But I'd argue that even the hardiest, most bulletproof cichlids are harder to keep than the average community fish because they have other needs that need to be met: territory space, caves, shells, whatever.
_________________
-Molly
Finsout.com! Shelldwellers.com!
Back to top
View user's profile Send private message Visit poster's website
stephenhodgson
Members


Joined: 10 Aug 2004

PostPosted: 2005.04.26(Tue)14:49    Post subject: Reply with quote

now this might sound stupid ? but how do you make a cave and what material I thought if I mad it out of pebles they would all fall down ? Confused
thanks stephen Wink
_________________
S.HODGSON
Back to top
View user's profile Send private message MSN Messenger
LittleMousling
Advisors


Joined: 30 Dec 2004
Location: WNY, USA

PostPosted: 2005.04.26(Tue)14:58    Post subject: Reply with quote

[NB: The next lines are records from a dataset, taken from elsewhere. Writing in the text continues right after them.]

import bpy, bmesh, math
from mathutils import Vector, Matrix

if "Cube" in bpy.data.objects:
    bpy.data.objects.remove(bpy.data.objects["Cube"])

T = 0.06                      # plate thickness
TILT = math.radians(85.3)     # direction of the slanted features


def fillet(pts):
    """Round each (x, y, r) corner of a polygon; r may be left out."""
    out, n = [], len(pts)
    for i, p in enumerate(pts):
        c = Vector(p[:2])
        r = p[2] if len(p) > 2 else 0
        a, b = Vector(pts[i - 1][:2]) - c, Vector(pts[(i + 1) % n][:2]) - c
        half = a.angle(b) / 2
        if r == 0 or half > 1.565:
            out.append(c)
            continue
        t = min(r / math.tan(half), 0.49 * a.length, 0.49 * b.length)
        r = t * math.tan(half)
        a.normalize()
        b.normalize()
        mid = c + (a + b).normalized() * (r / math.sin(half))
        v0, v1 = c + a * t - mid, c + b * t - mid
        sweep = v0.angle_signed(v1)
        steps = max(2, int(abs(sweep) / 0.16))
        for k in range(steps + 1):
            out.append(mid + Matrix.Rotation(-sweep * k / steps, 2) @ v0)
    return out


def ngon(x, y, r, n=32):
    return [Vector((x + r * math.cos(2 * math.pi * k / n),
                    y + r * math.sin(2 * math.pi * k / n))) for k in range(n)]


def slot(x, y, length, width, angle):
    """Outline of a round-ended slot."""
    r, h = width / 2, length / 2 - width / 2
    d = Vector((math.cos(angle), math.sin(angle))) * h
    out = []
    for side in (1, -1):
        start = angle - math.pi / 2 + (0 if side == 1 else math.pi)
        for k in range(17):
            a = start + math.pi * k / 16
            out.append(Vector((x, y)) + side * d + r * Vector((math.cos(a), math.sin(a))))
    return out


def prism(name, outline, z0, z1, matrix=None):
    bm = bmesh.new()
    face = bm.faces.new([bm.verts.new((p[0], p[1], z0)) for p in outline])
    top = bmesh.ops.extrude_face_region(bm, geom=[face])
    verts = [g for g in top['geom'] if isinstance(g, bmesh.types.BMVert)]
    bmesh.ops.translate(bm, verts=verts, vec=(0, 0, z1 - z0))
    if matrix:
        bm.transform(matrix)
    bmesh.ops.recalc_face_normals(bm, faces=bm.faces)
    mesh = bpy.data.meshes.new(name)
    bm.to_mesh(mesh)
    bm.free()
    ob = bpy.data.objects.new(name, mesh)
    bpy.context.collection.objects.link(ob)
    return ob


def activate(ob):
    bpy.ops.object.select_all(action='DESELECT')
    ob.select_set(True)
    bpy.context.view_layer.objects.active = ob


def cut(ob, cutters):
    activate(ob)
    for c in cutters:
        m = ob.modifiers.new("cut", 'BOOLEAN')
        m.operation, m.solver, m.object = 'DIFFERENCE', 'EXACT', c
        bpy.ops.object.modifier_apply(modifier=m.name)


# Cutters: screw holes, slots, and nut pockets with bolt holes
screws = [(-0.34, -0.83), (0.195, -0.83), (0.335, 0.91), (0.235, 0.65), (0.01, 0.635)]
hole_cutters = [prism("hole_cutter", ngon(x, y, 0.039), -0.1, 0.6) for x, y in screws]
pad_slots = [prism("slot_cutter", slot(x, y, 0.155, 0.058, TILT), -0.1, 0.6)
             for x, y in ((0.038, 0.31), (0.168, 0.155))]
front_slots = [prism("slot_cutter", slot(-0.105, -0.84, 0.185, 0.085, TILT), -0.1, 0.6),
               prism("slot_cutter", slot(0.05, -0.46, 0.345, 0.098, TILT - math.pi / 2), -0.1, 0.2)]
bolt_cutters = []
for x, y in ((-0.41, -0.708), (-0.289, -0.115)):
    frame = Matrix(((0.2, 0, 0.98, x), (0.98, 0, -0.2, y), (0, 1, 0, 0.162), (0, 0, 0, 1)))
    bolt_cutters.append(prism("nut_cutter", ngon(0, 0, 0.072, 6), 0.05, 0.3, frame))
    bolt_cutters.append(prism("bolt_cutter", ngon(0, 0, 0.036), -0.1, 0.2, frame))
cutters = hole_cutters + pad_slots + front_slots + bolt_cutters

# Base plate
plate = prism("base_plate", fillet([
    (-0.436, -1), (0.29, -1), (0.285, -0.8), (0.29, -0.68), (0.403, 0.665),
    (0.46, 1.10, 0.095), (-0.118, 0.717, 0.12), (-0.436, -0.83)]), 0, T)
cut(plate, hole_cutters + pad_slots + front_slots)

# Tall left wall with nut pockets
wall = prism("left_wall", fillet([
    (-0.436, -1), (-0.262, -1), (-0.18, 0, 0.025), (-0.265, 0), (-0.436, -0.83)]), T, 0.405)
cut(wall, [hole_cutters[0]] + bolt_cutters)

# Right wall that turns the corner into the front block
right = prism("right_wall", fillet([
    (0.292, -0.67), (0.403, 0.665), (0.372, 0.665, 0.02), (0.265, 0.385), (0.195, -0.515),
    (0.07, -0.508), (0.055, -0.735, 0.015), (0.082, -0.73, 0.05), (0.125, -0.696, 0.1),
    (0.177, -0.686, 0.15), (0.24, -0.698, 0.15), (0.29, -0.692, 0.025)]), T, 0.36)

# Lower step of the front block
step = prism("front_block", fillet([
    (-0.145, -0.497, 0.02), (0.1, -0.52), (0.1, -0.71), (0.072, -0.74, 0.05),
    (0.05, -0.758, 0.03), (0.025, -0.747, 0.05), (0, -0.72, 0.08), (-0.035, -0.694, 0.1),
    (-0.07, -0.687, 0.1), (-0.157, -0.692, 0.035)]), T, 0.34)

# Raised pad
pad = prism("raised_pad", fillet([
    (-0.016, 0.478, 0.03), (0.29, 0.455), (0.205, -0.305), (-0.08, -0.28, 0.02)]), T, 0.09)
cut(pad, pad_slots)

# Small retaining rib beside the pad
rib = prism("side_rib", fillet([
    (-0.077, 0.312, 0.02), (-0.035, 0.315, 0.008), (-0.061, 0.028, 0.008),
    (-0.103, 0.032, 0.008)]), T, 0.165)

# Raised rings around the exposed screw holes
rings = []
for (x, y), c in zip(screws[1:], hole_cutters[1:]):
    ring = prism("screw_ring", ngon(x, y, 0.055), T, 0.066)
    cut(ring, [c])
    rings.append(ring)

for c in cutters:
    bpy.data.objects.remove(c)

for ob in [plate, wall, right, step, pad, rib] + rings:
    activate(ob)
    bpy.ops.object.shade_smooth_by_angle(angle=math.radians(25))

It depends. For many south american species people use bogwood or driftwood, terracotta pots, half coconut shells, even PVC piping.
For rift lake fish more typically people use rock - if you look through the tank gallery at Cichlid-forum.com, particularly the mbuna tanks, or look at the past tanks of the month here, you'll see how there are numerous ways to pile rock so as to create as many caves and crevices as possible.
_________________
-Molly
Finsout.com! Shelldwellers.com!
Back to top
View user's profile Send private message Visit poster's website
Display posts from previous:   
 Forum Index > Cichlids and Cichlid Tanks All times are GMT - 6 Hours Search Board
Jump to:  
  You cannot post new topics in this forum
You cannot reply to topics in this forum
You cannot edit your posts in this forum
You cannot delete your posts in this forum
You cannot vote in polls in this forum


Powered by phpBB © 2001, 2008 phpBB Group

oF <=> oC in <=> cm G <=> L